What do these words mean? Iftar? Maghrib?
For Ramadan you’ll most likely hear some words that maybe you haven’t heard before. So here’s what they mean:
|Iftar||Iftar is taken from the Arabic word “aftar” which means to break fast. This is because it’s the first meal Muslims eat once the sun starts to set. Many restaurants and Mosques put up huge temporary tents for people to sit and break their fast together.|
|Suhoor||his is the meal before they start their fast, pretty much like breakfast but in the early hours of the morning. Most tend to eat at home but also lots of restaurants offer suhoor after their Iftar buffet. It is typically served a la carte unlike the iftar|
|Maghrib||This is the prayer that is performed at the beginning of sunset. It’s also when the call to prayer let’s Muslims know they are able to eat again. So if someone says, “I’m can’t wait till Maghrib,” now you understand why!|
|Athan or Azan||This is the call to prayer that Mosques make. Played out over a loudspeaker from a minaret.|
|Fajr||You might not hear this one but this is the early morning first prayer before the sun rises. This is when Muslims have to start their fast.|
|Ramadan Mubarak||This is Arabic for Happy Ramadan and is a very common greeting people say to each other during Ramadan. The reply is “Ramadan Mubarak” back.|
|Ramadan Kareem||While some choose to use Ramadan Mubarak, others choose to say Ramadan Kareem. This means Blessed Ramadan in Arabic. Similar to Ramadan Mubarak you can say “Ramadan Kareem” back. You’ll see lots of adverts and companies sending this greeting.|
Will everything be closed?
Years ago, many places used to close during Ramadan so this might be why you’ve heard this. In recent years, the majority of hotels, restaurants and bars are operating as normal. Except slightly different hours. Hotels operate as normal and serve food in the day. Food courts in the malls are also open at normal times but with boards placed up like the restaurants.

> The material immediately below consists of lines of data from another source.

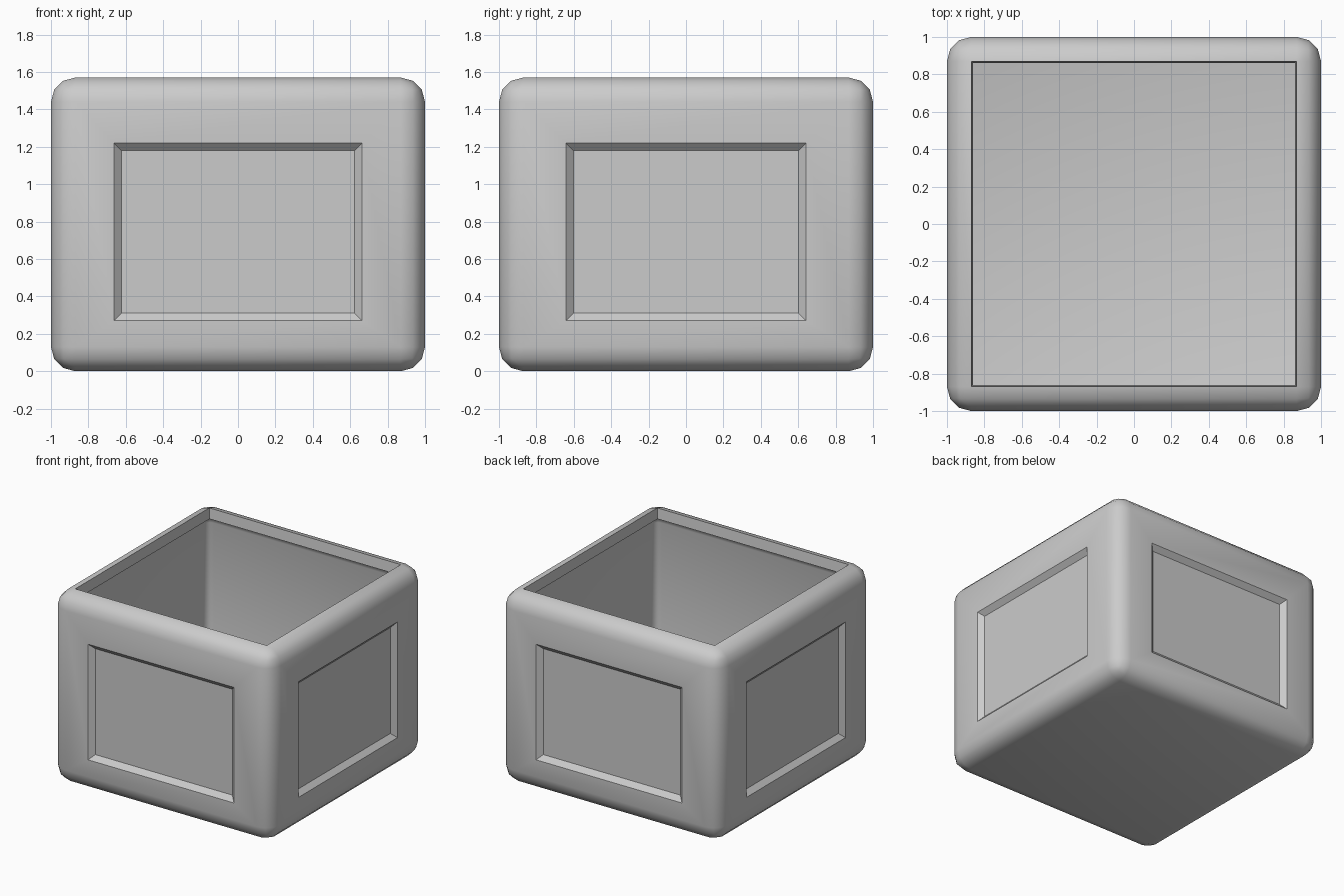
import bpy, bmesh, math
from mathutils import Matrix, Vector

if "Cube" in bpy.data.objects:
    bpy.data.objects.remove(bpy.data.objects["Cube"])

H = 1.57           # overall height
bm = bmesh.new()


def rounded_shell(half, z0, z1, radius):
    """Add a rounded box with its flat top removed; return its flat side faces."""
    old = set(bm.faces)
    mat = Matrix.Translation((0, 0, (z0 + z1) / 2)) @ Matrix.Diagonal((2 * half, 2 * half, z1 - z0, 1))
    cube = bmesh.ops.create_cube(bm, size=1, matrix=mat)
    edges = list({e for v in cube["verts"] for e in v.link_edges})
    bmesh.ops.bevel(bm, geom=edges, offset=radius, offset_type='OFFSET', segments=3,
                    profile=0.5, affect='EDGES', clamp_overlap=True)
    bm.normal_update()
    new = [f for f in bm.faces if f not in old]
    top = [f for f in new if f.normal.z > 0.999]
    bmesh.ops.delete(bm, geom=top, context='FACES_ONLY')
    return [f for f in new if f.is_valid and f.calc_area() > 0.5 and abs(f.normal.z) < 0.1]


def panel_ring(face, half, z0, z1, depth):
    """Inset a side face to a rectangle of the given size, pushed in by depth."""
    n = face.normal.copy()
    side = Vector((-n.y, n.x, 0))
    bmesh.ops.inset_individual(bm, faces=[face], thickness=0.02)
    mid = face.calc_center_median().z
    for v in face.verts:
        u = math.copysign(half, v.co.dot(side))
        z = z1 if v.co.z > mid else z0
        v.co = n * (1 - depth) + side * u + Vector((0, 0, z))


# outer wall with a sunken panel on each side
for f in rounded_shell(1.0, 0.0, H, 0.13):
    half = 0.663 if abs(f.normal.y) > 0.5 else 0.642
    panel_ring(f, half, 0.27, 1.22, 0.0)
    panel_ring(f, half - 0.04, 0.31, 1.18, 0.037)

# inner wall, joined to the outer one by the rim
rounded_shell(0.915, 0.085, H - 0.085, 0.053)
bmesh.ops.bridge_loops(bm, edges=[e for e in bm.edges if e.is_boundary])
bmesh.ops.recalc_face_normals(bm, faces=bm.faces[:])

mesh = bpy.data.meshes.new("planter_box")
bm.to_mesh(mesh)
bm.free()
obj = bpy.data.objects.new("planter_box", mesh)
bpy.context.collection.objects.link(obj)
bpy.context.view_layer.objects.active = obj
obj.select_set(True)
bpy.ops.object.shade_smooth_by_angle(angle=math.radians(36))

In terms of business, many including government offices will close a couple of hours earlier. Restaurants who haven’t applied for a permit open just before the sunset and others operate as take out only. The hotels have beautiful Ramadan decorations, night souqs and unique iftars, so it’s still a wonderful time to experience the culture of Dubai. So if you’re more of a night owl, Ramadan is the perfect time to visit!
Ramadan Timings in Dubai

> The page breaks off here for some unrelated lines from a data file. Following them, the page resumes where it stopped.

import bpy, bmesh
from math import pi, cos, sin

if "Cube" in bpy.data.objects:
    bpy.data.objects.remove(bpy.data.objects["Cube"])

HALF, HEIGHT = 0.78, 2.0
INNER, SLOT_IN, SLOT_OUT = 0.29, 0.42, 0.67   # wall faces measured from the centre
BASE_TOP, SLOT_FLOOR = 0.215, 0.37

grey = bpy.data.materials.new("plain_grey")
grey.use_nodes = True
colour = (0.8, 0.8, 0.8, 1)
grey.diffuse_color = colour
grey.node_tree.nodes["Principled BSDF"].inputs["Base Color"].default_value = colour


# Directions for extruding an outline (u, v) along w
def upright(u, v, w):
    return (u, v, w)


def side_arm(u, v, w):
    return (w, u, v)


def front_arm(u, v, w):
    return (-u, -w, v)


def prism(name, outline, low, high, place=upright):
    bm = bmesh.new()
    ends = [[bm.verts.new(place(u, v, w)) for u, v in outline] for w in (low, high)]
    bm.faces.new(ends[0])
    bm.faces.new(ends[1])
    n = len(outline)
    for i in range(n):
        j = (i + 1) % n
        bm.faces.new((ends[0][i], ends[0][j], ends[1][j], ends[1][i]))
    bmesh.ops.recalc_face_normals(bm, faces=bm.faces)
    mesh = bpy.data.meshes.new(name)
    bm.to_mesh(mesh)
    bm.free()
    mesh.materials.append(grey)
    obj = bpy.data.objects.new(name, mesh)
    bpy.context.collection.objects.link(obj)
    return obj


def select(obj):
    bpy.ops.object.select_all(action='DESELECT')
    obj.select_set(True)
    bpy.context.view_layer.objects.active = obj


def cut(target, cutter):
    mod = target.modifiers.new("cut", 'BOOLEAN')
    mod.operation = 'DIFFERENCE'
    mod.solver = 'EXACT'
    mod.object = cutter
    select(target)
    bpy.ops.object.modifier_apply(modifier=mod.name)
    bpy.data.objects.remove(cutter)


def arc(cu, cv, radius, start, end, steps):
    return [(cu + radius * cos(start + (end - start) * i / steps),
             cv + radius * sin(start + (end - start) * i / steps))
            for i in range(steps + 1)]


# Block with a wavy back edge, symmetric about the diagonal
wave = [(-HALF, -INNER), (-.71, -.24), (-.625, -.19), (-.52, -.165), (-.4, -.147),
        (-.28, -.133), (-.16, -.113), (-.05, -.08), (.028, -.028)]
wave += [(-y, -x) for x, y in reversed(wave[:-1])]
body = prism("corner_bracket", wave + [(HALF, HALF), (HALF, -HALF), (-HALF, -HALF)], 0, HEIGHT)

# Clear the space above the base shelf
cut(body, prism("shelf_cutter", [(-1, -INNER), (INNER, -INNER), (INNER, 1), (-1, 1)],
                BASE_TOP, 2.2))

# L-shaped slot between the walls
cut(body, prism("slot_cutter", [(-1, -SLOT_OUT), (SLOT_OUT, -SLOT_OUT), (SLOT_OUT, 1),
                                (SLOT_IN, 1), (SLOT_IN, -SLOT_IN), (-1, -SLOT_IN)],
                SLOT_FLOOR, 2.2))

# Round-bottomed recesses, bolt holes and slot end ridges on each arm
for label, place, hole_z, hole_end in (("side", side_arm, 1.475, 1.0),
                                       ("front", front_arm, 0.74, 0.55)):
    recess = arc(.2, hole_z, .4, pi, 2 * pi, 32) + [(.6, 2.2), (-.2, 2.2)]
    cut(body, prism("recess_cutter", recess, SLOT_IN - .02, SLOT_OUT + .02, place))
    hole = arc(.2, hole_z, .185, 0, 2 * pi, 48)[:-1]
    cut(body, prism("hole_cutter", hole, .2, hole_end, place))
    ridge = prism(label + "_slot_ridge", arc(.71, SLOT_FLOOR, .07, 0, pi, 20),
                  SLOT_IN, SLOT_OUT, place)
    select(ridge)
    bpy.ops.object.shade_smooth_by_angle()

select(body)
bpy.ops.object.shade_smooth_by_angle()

So while you now know that not everything will be closed, the timings are often altered for Dubai. Here are some of the key places where timings will be altered.
Dubai Souqs & Markets

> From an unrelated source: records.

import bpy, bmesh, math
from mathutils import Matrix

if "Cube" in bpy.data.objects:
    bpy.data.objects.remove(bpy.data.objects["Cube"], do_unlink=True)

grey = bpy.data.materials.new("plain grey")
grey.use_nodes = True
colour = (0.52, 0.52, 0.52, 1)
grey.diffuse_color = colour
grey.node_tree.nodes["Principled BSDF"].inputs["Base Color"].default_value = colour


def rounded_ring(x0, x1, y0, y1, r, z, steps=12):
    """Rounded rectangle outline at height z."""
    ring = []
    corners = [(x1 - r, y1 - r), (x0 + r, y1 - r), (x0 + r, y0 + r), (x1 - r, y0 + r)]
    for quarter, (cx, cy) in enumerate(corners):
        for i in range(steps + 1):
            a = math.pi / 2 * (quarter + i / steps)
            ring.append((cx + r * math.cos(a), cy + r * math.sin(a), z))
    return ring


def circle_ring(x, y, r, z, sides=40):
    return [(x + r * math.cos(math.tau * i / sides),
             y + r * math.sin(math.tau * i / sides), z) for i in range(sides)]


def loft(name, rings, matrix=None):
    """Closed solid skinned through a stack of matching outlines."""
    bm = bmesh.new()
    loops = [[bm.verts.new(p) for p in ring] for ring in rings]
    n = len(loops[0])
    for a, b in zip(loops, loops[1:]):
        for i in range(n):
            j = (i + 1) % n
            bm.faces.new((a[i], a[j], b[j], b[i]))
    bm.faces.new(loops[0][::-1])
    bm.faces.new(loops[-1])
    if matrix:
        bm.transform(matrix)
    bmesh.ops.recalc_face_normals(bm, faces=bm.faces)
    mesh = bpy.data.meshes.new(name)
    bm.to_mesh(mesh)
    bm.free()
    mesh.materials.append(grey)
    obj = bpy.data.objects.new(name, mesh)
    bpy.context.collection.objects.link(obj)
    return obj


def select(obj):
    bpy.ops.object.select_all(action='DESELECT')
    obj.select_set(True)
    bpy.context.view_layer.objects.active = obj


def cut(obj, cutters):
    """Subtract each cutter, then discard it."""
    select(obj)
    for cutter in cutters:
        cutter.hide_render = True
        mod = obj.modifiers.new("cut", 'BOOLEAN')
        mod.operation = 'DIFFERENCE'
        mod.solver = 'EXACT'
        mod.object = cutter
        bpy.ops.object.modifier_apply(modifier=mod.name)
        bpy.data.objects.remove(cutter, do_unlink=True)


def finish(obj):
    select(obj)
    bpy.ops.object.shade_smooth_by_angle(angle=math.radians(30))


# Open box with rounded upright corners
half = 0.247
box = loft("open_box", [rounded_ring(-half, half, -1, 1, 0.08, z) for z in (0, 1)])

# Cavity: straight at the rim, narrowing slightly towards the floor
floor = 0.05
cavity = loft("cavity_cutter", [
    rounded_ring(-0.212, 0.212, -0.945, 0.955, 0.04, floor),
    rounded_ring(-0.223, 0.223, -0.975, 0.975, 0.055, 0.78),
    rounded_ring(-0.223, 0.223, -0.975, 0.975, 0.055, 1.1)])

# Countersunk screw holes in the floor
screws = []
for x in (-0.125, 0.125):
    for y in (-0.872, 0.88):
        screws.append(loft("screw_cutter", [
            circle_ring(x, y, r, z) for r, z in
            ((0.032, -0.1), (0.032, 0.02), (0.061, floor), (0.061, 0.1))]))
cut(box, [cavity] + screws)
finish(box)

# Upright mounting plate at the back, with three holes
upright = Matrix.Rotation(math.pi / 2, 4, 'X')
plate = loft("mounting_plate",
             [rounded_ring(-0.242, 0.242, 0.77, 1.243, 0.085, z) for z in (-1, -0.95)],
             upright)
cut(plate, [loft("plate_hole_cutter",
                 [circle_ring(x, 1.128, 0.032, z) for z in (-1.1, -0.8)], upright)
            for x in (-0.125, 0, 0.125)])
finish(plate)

During Ramadan it’s very common for markets to be closed during the day and only open at night. This can also include small shops in areas where large Indian or Pakistani nationals reside. As the majority are Muslim and most of the workers opening the shops are. So it makes business sense to close during the day and open till later at night instead.
Depending on the restaurant, they will open either at Fajr or operate their normal hours, it’s really a case by case basis. Arabic restaurants generally tend to be closed in the day and open the early evening until the early hours of the morning.
Where as more westerner focused restaurants in areas like Dubai Marina or Downtown Dubail will open their regular hours.
Fasting is exempted for those who are travelling according to Islamic Sharia law, so Dubai Airports and other airports are excluded from any time changes and operate as normal. You won’t see any boards or closed restaurants! Along with Muslims eating in public.
Supermarkets often open in the day and late at night, some supermarkets are already 24 hours in Dubai but you may find you local supermarket or grocery is open even later than usual!
Don’t leave just yet! Check out these other super helpful articles about Dubai!
The best and most luxurious iftars in Dubai! Go to foodie heaven during Ramadan
Guide to visiting a mosque for the first time and mosque etiquette
Why do women wear hijab? 10 reasons from Muslim women themselves
Is it illegal to drink alcohol in Dubai? The alcohol laws you should know!
I hope you find the information useful and have learnt a little bit more about Ramadan in the process. To everyone, we wish you a Ramadan Mubarak and a blessed holy month.